My notes from July 21, 1980
Bowles liked my story, said it was the best thing of mine he’d read so far—that’s the kind of compliment that’s so relative it’s difficult to decipher. Some gems from our discussion: “A complicated sentence often isn’t read completely because one goes on to escape it. Important things should not be put in complicated sentences therefore.” “Everything in a story should be justified on two points. Otherwise it shouldn’t be there. It’s important for things to have a definite reason for being included. No detail can be arbitrary.”

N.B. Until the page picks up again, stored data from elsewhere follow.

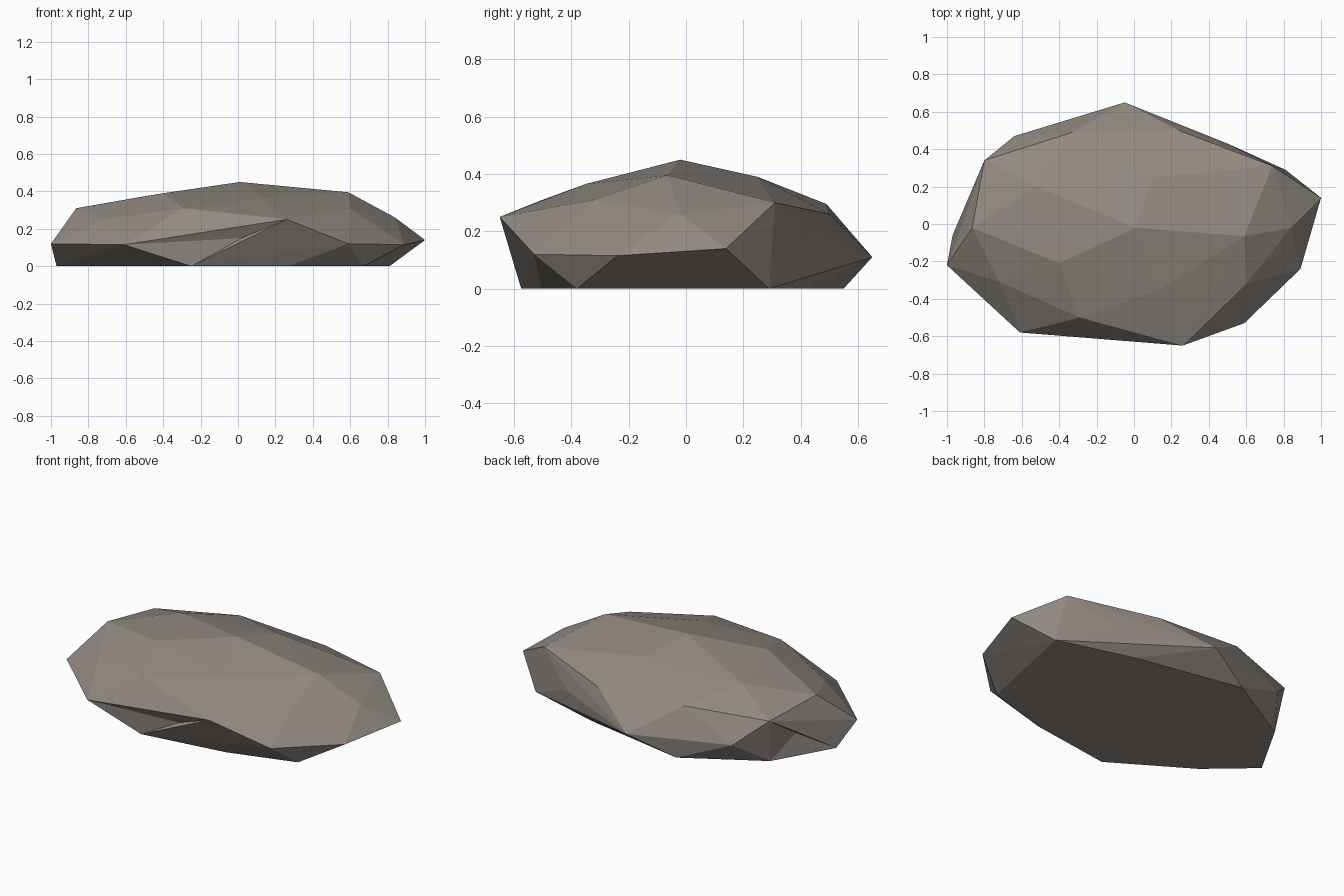
import bpy, bmesh
from mathutils import Vector

if "Cube" in bpy.data.objects:
    bpy.data.objects.remove(bpy.data.objects["Cube"])

# Flat underside outline (x, y)
base = [(-.97, -.06), (-.71, -.29), (-.25, -.575), (.27, -.5), (.67, -.38),
        (.81, .29), (.34, .425), (-.32, .55), (-.77, .29)]
# Widest ring of corners
rim = [(-1, -.22, .12), (-.61, -.58, .115), (.26, -.65, .25), (.59, -.53, .12),
       (.89, -.24, .115), (1, .14, .14), (.5, .43, .14), (-.05, .65, .11),
       (-.64, .47, .13)]
# Shoulder corners
shoulder = [(-.865, -.02, .31), (-.72, -.31, .25), (-.29, -.5, .31),
            (.6, -.32, .31), (.84, -.02, .26), (.74, .31, .3),
            (.24, .5, .26), (-.33, .49, .295), (-.8, .34, .27)]
# Crown corners
crown = [(-.4, -.21, .39), (.01, -.02, .45), (.59, -.065, .395),
         (.14, -.35, .365), (.1, .25, .39), (-.52, .2, .37)]
# Shallow hollows pushed in on the front and the left
hollows = [(.02, -.595, .15), (-.84, .14, .134)]

bm = bmesh.new()
for p in [(x, y, 0) for x, y in base] + rim + shoulder + crown:
    bm.verts.new(p)
hull = bmesh.ops.convex_hull(bm, input=bm.verts[:])
bmesh.ops.delete(bm, geom=[v for v in bm.verts if not v.link_faces], context='VERTS')
bm.normal_update()

# Poke the facet lying over each hollow and set its centre to the hollow point
for p in map(Vector, hollows):
    def miss(f):
        a, b, c = (v.co for v in f.verts)
        d = abs((p - a).dot(f.normal))
        q = p - f.normal * (p - a).dot(f.normal)
        out = max(0, *[-(e - s).cross(q - s).dot(f.normal)
                       for s, e in ((a, b), (b, c), (c, a))])
        return d + 100 * out
    face = min((f for f in bm.faces if len(f.verts) == 3), key=miss)
    r = bmesh.ops.poke(bm, faces=[face])
    r['verts'][0].co = p
    bm.normal_update()

bmesh.ops.recalc_face_normals(bm, faces=bm.faces[:])
mesh = bpy.data.meshes.new("rock")
bm.to_mesh(mesh)
bm.free()

# Warm grey stone
stone = bpy.data.materials.new("warm grey stone")
stone.diffuse_color = (.29, .255, .225, 1)
stone.use_nodes = True
stone.node_tree.nodes["Principled BSDF"].inputs["Base Color"].default_value = stone.diffuse_color
mesh.materials.append(stone)
rock = bpy.data.objects.new("rock", mesh)
bpy.context.collection.objects.link(rock)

After he had gone over our stories and pointed out our typographical errors to us—he seems to have a moral principle against trying to influence us to do anything more substantive than use a dictionary—he told us stories about the past. He told us about his maid Sherifa who is reputed to have poisoned Jane. Jane had never had a health problem until she ran into Sherifa who gave her potions that induced a series of strokes. Bowles said her intention was to gain control of the Bowleses’ money so that she could help her sister who has 11 children. She thought of the Bowleses’ money and home as wasted because they were childless. Sherifa ended up talking Jane out of the house. Bowles showed us a picture of Sherifa—shrouded in black with a black veil and dark sunglasses, very sinister looking. But he told us that under her burnoose she wore Levis and she carried a switchblade in her pocket. When she worked for them she put a curse in the soil of their potted philodendron so that through the plant she could have power over them even when she wasn’t around. Bowles finally discovered the curse—a little bundle of hair, fingernails and blood wrapped up in a piece of cloth. He showed us an album of pictures of Jane, looking ripe and sexy early on, then later wearing a wig, emaciated, gripping her stomach.